*** Opening Records for this task ***
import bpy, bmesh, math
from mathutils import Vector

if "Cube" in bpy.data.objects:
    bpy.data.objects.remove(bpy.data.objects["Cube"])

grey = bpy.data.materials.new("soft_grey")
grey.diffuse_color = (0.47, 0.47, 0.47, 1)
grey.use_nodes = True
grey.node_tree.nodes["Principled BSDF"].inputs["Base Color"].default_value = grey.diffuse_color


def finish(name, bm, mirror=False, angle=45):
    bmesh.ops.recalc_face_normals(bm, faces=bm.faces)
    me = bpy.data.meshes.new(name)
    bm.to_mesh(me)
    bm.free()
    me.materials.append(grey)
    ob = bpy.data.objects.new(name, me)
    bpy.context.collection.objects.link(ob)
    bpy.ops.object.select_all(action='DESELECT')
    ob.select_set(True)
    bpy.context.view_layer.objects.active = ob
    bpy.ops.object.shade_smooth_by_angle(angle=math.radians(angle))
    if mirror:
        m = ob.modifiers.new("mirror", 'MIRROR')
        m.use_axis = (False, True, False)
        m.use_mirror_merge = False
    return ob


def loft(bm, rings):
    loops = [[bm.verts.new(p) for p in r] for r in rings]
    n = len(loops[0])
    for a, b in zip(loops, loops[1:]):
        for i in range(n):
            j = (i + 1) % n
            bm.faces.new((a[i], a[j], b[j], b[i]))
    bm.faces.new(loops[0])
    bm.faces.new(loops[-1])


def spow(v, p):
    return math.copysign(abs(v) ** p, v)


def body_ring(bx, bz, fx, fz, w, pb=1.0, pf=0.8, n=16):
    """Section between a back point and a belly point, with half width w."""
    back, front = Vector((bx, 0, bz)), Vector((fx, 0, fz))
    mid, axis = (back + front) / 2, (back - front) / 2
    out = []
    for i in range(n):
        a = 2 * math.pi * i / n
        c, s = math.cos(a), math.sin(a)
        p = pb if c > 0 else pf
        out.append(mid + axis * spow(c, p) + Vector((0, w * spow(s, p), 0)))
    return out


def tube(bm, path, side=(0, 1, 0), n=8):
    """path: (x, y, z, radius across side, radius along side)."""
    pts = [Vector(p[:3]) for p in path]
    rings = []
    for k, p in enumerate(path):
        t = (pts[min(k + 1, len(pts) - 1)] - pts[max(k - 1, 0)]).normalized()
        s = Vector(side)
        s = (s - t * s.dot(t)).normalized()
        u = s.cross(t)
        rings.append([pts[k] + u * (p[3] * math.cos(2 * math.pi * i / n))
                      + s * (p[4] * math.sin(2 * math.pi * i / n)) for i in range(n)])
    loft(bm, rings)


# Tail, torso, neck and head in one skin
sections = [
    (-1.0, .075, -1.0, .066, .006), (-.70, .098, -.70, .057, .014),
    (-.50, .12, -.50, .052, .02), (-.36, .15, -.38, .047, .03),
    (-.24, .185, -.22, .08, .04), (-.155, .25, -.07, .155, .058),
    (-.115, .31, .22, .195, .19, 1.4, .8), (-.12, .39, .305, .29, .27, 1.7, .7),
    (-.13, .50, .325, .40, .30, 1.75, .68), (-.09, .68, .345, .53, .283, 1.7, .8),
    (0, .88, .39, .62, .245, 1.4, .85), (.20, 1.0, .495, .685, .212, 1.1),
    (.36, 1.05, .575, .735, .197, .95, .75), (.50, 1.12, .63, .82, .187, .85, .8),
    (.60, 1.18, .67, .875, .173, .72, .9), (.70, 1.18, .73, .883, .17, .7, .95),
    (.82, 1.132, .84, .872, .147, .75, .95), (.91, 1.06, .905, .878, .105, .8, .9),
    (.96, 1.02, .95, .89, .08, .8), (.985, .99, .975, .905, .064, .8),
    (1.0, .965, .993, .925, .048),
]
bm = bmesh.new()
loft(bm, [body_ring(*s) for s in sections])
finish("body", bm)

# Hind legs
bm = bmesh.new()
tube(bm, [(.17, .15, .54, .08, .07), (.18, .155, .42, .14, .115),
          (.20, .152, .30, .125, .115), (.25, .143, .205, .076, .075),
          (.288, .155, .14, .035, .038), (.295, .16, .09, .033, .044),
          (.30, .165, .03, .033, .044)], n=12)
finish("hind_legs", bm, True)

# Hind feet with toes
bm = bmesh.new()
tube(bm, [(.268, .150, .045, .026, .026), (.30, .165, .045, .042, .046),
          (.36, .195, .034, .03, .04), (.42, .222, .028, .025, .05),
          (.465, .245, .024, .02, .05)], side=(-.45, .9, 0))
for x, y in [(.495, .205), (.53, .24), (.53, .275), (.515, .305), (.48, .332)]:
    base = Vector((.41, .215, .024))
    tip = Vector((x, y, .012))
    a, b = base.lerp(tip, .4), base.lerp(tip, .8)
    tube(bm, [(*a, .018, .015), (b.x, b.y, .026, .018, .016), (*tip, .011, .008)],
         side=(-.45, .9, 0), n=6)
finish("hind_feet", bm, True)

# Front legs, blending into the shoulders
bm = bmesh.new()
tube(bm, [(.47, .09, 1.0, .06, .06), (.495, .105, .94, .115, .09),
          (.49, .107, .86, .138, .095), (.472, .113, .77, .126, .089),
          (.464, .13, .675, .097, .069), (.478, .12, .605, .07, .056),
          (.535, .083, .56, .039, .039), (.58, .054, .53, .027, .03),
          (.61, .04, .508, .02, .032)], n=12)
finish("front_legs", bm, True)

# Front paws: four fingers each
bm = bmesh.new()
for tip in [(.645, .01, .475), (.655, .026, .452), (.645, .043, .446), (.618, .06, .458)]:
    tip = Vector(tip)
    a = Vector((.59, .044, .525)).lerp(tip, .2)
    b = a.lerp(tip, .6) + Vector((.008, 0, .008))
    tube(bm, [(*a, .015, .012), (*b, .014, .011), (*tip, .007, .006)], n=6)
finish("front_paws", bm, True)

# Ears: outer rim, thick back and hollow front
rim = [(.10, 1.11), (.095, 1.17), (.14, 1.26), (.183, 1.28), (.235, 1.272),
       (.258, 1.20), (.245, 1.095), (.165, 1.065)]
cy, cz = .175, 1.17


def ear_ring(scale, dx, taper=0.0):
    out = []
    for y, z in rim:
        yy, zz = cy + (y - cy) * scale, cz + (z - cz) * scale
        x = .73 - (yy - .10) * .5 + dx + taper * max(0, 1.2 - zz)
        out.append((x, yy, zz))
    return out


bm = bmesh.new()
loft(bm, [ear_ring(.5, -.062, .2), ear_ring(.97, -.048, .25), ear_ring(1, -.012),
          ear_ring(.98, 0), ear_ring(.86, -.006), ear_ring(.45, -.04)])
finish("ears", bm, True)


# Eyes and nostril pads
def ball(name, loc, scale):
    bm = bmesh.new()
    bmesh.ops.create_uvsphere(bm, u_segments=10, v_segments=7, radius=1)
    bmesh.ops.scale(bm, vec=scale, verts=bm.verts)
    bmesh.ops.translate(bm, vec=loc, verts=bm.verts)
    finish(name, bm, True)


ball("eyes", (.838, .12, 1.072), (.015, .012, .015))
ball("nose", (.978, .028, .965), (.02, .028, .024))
*** Closing Records for this task ***
What you have to do: An exact copy of all the records is what is needed here.

Response below:
import bpy, bmesh, math
from mathutils import Vector

if "Cube" in bpy.data.objects:
    bpy.data.objects.remove(bpy.data.objects["Cube"])

grey = bpy.data.materials.new("soft_grey")
grey.diffuse_color = (0.47, 0.47, 0.47, 1)
grey.use_nodes = True
grey.node_tree.nodes["Principled BSDF"].inputs["Base Color"].default_value = grey.diffuse_color


def finish(name, bm, mirror=False, angle=45):
    bmesh.ops.recalc_face_normals(bm, faces=bm.faces)
    me = bpy.data.meshes.new(name)
    bm.to_mesh(me)
    bm.free()
    me.materials.append(grey)
    ob = bpy.data.objects.new(name, me)
    bpy.context.collection.objects.link(ob)
    bpy.ops.object.select_all(action='DESELECT')
    ob.select_set(True)
    bpy.context.view_layer.objects.active = ob
    bpy.ops.object.shade_smooth_by_angle(angle=math.radians(angle))
    if mirror:
        m = ob.modifiers.new("mirror", 'MIRROR')
        m.use_axis = (False, True, False)
        m.use_mirror_merge = False
    return ob


def loft(bm, rings):
    loops = [[bm.verts.new(p) for p in r] for r in rings]
    n = len(loops[0])
    for a, b in zip(loops, loops[1:]):
        for i in range(n):
            j = (i + 1) % n
            bm.faces.new((a[i], a[j], b[j], b[i]))
    bm.faces.new(loops[0])
    bm.faces.new(loops[-1])


def spow(v, p):
    return math.copysign(abs(v) ** p, v)


def body_ring(bx, bz, fx, fz, w, pb=1.0, pf=0.8, n=16):
    """Section between a back point and a belly point, with half width w."""
    back, front = Vector((bx, 0, bz)), Vector((fx, 0, fz))
    mid, axis = (back + front) / 2, (back - front) / 2
    out = []
    for i in range(n):
        a = 2 * math.pi * i / n
        c, s = math.cos(a), math.sin(a)
        p = pb if c > 0 else pf
        out.append(mid + axis * spow(c, p) + Vector((0, w * spow(s, p), 0)))
    return out


def tube(bm, path, side=(0, 1, 0), n=8):
    """path: (x, y, z, radius across side, radius along side)."""
    pts = [Vector(p[:3]) for p in path]
    rings = []
    for k, p in enumerate(path):
        t = (pts[min(k + 1, len(pts) - 1)] - pts[max(k - 1, 0)]).normalized()
        s = Vector(side)
        s = (s - t * s.dot(t)).normalized()
        u = s.cross(t)
        rings.append([pts[k] + u * (p[3] * math.cos(2 * math.pi * i / n))
                      + s * (p[4] * math.sin(2 * math.pi * i / n)) for i in range(n)])
    loft(bm, rings)


# Tail, torso, neck and head in one skin
sections = [
    (-1.0, .075, -1.0, .066, .006), (-.70, .098, -.70, .057, .014),
    (-.50, .12, -.50, .052, .02), (-.36, .15, -.38, .047, .03),
    (-.24, .185, -.22, .08, .04), (-.155, .25, -.07, .155, .058),
    (-.115, .31, .22, .195, .19, 1.4, .8), (-.12, .39, .305, .29, .27, 1.7, .7),
    (-.13, .50, .325, .40, .30, 1.75, .68), (-.09, .68, .345, .53, .283, 1.7, .8),
    (0, .88, .39, .62, .245, 1.4, .85), (.20, 1.0, .495, .685, .212, 1.1),
    (.36, 1.05, .575, .735, .197, .95, .75), (.50, 1.12, .63, .82, .187, .85, .8),
    (.60, 1.18, .67, .875, .173, .72, .9), (.70, 1.18, .73, .883, .17, .7, .95),
    (.82, 1.132, .84, .872, .147, .75, .95), (.91, 1.06, .905, .878, .105, .8, .9),
    (.96, 1.02, .95, .89, .08, .8), (.985, .99, .975, .905, .064, .8),
    (1.0, .965, .993, .925, .048),
]
bm = bmesh.new()
loft(bm, [body_ring(*s) for s in sections])
finish("body", bm)

# Hind legs
bm = bmesh.new()
tube(bm, [(.17, .15, .54, .08, .07), (.18, .155, .42, .14, .115),
          (.20, .152, .30, .125, .115), (.25, .143, .205, .076, .075),
          (.288, .155, .14, .035, .038), (.295, .16, .09, .033, .044),
          (.30, .165, .03, .033, .044)], n=12)
finish("hind_legs", bm, True)

# Hind feet with toes
bm = bmesh.new()
tube(bm, [(.268, .150, .045, .026, .026), (.30, .165, .045, .042, .046),
          (.36, .195, .034, .03, .04), (.42, .222, .028, .025, .05),
          (.465, .245, .024, .02, .05)], side=(-.45, .9, 0))
for x, y in [(.495, .205), (.53, .24), (.53, .275), (.515, .305), (.48, .332)]:
    base = Vector((.41, .215, .024))
    tip = Vector((x, y, .012))
    a, b = base.lerp(tip, .4), base.lerp(tip, .8)
    tube(bm, [(*a, .018, .015), (b.x, b.y, .026, .018, .016), (*tip, .011, .008)],
         side=(-.45, .9, 0), n=6)
finish("hind_feet", bm, True)

# Front legs, blending into the shoulders
bm = bmesh.new()
tube(bm, [(.47, .09, 1.0, .06, .06), (.495, .105, .94, .115, .09),
          (.49, .107, .86, .138, .095), (.472, .113, .77, .126, .089),
          (.464, .13, .675, .097, .069), (.478, .12, .605, .07, .056),
          (.535, .083, .56, .039, .039), (.58, .054, .53, .027, .03),
          (.61, .04, .508, .02, .032)], n=12)
finish("front_legs", bm, True)

# Front paws: four fingers each
bm = bmesh.new()
for tip in [(.645, .01, .475), (.655, .026, .452), (.645, .043, .446), (.618, .06, .458)]:
    tip = Vector(tip)
    a = Vector((.59, .044, .525)).lerp(tip, .2)
    b = a.lerp(tip, .6) + Vector((.008, 0, .008))
    tube(bm, [(*a, .015, .012), (*b, .014, .011), (*tip, .007, .006)], n=6)
finish("front_paws", bm, True)

# Ears: outer rim, thick back and hollow front
rim = [(.10, 1.11), (.095, 1.17), (.14, 1.26), (.183, 1.28), (.235, 1.272),
       (.258, 1.20), (.245, 1.095), (.165, 1.065)]
cy, cz = .175, 1.17


def ear_ring(scale, dx, taper=0.0):
    out = []
    for y, z in rim:
        yy, zz = cy + (y - cy) * scale, cz + (z - cz) * scale
        x = .73 - (yy - .10) * .5 + dx + taper * max(0, 1.2 - zz)
        out.append((x, yy, zz))
    return out


bm = bmesh.new()
loft(bm, [ear_ring(.5, -.062, .2), ear_ring(.97, -.048, .25), ear_ring(1, -.012),
          ear_ring(.98, 0), ear_ring(.86, -.006), ear_ring(.45, -.04)])
finish("ears", bm, True)


# Eyes and nostril pads
def ball(name, loc, scale):
    bm = bmesh.new()
    bmesh.ops.create_uvsphere(bm, u_segments=10, v_segments=7, radius=1)
    bmesh.ops.scale(bm, vec=scale, verts=bm.verts)
    bmesh.ops.translate(bm, vec=loc, verts=bm.verts)
    finish(name, bm, True)


ball("eyes", (.838, .12, 1.072), (.015, .012, .015))
ball("nose", (.978, .028, .965), (.02, .028, .024))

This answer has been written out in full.